Data START

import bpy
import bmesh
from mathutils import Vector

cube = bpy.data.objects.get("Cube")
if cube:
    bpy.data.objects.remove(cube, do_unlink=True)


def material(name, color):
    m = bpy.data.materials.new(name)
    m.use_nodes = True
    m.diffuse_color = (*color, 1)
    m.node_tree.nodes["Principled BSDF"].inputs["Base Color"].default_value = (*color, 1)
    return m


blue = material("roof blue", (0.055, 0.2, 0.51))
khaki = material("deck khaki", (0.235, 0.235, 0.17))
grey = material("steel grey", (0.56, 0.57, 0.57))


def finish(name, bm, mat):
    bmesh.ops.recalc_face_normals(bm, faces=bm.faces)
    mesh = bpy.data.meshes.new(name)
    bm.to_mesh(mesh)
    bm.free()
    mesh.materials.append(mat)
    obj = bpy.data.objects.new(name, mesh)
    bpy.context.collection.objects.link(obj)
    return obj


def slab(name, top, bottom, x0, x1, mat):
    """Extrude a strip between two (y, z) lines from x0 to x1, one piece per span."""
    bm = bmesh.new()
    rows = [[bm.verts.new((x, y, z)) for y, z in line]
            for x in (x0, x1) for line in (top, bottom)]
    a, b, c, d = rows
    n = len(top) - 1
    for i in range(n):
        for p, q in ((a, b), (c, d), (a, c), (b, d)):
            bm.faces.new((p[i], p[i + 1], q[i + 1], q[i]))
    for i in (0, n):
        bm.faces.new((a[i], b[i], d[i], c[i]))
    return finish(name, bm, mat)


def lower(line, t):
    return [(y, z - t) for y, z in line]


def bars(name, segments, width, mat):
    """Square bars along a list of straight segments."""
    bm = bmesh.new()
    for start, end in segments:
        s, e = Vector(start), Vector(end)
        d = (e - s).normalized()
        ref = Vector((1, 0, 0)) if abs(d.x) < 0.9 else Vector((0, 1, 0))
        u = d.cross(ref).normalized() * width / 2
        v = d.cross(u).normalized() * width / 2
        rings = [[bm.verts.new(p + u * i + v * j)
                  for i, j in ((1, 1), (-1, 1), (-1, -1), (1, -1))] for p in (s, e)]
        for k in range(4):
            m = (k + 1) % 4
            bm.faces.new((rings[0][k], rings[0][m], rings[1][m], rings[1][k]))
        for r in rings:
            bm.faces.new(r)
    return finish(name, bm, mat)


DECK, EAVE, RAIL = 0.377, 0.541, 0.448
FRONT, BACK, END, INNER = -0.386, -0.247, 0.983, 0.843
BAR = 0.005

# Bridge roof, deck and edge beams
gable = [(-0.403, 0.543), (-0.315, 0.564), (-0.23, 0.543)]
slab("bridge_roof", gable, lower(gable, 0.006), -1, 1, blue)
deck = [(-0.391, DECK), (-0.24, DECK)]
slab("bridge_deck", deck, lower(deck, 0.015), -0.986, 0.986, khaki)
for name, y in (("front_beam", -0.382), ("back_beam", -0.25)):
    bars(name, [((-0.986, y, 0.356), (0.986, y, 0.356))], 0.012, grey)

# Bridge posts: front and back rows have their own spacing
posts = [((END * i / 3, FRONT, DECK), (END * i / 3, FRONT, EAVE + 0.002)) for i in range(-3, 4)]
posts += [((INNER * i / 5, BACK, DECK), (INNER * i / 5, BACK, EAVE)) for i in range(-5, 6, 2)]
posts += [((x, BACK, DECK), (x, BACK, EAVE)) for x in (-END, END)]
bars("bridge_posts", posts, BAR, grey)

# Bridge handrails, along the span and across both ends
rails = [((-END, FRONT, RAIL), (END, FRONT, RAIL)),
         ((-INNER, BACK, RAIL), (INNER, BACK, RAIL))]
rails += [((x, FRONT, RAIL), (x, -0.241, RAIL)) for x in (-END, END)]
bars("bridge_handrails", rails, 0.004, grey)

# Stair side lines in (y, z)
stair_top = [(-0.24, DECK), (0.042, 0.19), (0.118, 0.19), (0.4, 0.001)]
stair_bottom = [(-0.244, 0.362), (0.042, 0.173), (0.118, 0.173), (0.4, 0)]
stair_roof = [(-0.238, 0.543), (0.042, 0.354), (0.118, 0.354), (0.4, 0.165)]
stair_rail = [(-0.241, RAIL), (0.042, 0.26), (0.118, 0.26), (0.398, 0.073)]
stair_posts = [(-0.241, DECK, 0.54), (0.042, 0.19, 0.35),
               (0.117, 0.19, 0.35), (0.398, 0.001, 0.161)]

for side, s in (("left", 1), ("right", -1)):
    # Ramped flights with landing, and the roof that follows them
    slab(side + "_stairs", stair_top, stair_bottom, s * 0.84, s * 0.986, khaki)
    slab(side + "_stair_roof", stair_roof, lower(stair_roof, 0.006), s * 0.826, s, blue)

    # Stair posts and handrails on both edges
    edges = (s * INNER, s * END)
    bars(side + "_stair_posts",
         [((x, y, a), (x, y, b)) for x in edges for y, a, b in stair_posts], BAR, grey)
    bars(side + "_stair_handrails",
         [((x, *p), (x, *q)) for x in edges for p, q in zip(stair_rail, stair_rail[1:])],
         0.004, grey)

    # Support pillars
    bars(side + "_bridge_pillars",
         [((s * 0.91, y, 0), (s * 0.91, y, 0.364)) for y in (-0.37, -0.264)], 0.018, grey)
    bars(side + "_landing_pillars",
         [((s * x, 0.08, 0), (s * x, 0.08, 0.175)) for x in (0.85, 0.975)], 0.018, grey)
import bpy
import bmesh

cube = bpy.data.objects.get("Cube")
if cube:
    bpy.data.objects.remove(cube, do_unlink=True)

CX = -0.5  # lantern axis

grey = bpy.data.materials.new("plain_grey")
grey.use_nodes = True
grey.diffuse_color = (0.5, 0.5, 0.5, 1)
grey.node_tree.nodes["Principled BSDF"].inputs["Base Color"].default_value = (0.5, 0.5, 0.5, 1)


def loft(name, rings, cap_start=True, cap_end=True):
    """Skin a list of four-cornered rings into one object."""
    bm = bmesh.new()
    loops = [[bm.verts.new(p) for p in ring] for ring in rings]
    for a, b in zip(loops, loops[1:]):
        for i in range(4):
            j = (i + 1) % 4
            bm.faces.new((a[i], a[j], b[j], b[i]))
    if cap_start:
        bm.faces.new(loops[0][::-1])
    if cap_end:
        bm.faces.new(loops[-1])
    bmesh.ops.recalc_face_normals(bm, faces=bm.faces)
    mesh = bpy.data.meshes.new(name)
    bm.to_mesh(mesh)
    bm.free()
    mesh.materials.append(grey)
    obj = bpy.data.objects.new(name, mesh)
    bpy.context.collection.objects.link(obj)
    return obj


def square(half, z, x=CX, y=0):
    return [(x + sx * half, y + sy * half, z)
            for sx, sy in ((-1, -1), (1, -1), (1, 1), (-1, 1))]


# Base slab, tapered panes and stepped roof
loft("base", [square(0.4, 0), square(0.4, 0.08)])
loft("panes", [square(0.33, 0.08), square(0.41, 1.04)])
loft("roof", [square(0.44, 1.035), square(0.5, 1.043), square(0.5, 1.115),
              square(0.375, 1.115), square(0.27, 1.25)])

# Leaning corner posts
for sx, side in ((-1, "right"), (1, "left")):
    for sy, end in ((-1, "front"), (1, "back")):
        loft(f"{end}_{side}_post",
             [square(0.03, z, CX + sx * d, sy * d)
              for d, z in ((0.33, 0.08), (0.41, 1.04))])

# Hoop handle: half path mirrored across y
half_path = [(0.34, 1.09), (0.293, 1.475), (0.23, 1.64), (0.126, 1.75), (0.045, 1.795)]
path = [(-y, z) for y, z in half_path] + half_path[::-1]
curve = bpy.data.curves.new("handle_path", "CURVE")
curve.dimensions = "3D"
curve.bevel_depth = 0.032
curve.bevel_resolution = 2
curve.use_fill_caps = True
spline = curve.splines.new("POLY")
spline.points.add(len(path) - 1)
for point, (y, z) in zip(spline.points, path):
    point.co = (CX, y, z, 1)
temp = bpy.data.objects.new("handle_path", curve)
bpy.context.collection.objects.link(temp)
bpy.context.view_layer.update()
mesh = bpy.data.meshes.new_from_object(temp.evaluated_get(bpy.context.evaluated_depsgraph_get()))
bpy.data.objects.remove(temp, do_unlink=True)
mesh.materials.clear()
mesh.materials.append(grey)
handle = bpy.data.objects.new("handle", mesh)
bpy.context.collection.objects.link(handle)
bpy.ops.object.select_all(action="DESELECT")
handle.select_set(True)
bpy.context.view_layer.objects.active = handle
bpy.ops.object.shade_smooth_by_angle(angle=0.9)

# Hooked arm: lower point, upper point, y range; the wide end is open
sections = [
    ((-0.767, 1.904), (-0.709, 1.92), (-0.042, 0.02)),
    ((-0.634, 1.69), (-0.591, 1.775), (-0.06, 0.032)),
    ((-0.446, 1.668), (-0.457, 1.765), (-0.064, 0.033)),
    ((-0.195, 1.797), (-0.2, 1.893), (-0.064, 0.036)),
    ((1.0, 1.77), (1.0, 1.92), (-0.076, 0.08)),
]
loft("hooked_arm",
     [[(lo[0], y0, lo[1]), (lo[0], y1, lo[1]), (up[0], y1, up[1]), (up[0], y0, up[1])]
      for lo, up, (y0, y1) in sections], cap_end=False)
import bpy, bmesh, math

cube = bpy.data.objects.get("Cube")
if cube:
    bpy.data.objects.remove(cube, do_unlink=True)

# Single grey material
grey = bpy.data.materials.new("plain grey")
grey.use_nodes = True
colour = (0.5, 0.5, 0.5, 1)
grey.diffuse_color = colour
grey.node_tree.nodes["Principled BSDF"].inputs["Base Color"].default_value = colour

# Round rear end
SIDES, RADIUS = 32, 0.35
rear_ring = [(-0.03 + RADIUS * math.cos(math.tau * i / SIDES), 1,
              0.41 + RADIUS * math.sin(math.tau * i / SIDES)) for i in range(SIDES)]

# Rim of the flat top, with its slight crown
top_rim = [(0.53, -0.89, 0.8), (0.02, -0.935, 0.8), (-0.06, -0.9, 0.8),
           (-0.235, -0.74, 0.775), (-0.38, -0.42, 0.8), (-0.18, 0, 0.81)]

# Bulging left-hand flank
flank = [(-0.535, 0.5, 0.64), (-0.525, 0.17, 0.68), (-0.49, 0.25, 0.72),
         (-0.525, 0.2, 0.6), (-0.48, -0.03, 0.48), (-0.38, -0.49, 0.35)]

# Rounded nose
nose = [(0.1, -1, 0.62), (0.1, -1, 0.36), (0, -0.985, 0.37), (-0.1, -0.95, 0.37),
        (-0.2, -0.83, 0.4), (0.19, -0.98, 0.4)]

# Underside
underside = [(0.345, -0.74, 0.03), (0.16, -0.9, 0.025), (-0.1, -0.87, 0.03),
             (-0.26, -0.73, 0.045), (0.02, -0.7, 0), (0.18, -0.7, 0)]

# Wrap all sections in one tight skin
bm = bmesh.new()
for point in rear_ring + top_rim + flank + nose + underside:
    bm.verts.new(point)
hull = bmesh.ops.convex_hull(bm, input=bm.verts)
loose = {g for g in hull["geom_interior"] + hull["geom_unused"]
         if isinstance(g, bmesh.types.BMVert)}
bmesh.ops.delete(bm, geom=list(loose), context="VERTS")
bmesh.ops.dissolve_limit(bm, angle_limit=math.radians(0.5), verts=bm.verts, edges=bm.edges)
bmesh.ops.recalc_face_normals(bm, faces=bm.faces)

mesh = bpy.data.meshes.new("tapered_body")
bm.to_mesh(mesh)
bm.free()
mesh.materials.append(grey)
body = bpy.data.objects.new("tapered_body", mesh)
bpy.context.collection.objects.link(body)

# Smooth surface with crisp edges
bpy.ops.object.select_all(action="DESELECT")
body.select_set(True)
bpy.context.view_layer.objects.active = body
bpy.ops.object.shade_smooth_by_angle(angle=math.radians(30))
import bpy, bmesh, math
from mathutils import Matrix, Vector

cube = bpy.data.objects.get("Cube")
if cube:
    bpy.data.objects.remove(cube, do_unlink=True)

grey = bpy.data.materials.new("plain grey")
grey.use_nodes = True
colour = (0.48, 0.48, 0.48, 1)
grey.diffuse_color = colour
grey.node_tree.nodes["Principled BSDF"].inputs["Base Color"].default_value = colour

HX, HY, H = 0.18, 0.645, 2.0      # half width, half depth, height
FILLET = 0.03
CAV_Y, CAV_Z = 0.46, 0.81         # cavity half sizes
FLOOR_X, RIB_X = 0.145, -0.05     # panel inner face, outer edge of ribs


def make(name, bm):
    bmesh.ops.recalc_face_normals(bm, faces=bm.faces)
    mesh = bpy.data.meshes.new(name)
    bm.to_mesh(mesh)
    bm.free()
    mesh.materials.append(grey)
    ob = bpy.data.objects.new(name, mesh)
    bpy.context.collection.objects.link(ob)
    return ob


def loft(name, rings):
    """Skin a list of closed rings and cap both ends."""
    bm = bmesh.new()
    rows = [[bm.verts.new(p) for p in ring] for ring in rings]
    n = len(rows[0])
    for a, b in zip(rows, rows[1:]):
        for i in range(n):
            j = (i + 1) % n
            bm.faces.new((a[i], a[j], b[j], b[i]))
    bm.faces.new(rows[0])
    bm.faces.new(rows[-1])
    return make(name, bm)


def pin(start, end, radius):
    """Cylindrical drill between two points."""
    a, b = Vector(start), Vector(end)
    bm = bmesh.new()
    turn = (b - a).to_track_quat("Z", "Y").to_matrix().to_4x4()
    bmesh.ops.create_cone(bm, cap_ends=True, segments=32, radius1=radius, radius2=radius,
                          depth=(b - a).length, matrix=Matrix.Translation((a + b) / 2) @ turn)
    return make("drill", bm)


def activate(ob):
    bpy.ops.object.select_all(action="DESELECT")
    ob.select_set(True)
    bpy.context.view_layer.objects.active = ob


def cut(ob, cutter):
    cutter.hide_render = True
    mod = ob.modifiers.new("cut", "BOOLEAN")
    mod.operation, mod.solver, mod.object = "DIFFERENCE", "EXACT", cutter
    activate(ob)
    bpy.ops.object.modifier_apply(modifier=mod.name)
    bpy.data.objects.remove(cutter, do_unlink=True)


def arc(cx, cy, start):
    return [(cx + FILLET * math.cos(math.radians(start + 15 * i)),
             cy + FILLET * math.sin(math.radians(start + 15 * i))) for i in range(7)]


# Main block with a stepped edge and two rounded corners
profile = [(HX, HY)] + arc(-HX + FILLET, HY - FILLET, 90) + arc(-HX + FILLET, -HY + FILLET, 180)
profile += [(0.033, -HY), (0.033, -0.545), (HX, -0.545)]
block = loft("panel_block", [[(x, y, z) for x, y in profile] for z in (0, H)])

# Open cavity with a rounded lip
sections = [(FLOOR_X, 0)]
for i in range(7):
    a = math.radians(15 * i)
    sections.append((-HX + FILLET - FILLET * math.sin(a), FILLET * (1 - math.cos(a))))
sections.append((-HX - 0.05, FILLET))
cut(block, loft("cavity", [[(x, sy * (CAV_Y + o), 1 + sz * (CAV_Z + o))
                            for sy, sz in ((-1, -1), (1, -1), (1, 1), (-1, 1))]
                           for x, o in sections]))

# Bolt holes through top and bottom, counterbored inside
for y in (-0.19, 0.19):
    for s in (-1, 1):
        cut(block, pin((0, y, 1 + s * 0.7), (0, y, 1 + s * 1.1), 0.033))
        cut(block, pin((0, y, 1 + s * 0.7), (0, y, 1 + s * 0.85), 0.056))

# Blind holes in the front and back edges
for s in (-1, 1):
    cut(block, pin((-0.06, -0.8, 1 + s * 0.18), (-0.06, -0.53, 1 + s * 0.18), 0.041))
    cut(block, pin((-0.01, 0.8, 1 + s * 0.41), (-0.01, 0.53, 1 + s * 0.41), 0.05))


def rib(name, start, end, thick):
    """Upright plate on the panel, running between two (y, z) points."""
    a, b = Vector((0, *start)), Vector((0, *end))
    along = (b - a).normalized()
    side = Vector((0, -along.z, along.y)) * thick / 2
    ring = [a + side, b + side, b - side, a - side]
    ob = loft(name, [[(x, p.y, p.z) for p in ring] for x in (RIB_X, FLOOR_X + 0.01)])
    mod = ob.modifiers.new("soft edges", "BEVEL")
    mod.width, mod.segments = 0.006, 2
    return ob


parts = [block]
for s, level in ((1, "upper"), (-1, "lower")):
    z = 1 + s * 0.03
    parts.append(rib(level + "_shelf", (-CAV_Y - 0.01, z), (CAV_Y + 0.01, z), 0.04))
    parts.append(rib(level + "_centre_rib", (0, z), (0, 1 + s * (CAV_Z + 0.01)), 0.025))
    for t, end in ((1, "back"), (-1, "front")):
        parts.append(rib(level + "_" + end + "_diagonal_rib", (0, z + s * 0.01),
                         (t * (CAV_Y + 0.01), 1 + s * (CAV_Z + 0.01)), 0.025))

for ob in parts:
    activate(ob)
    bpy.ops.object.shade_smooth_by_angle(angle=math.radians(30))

Data END

_Exercise goal_. Lines that contain "nose" are to be copied from the records above.

_Answer_.
# Rounded nose
nose = [(0.1, -1, 0.62), (0.1, -1, 0.36), (0, -0.985, 0.37), (-0.1, -0.95, 0.37),
for point in rear_ring + top_rim + flank + nose + underside:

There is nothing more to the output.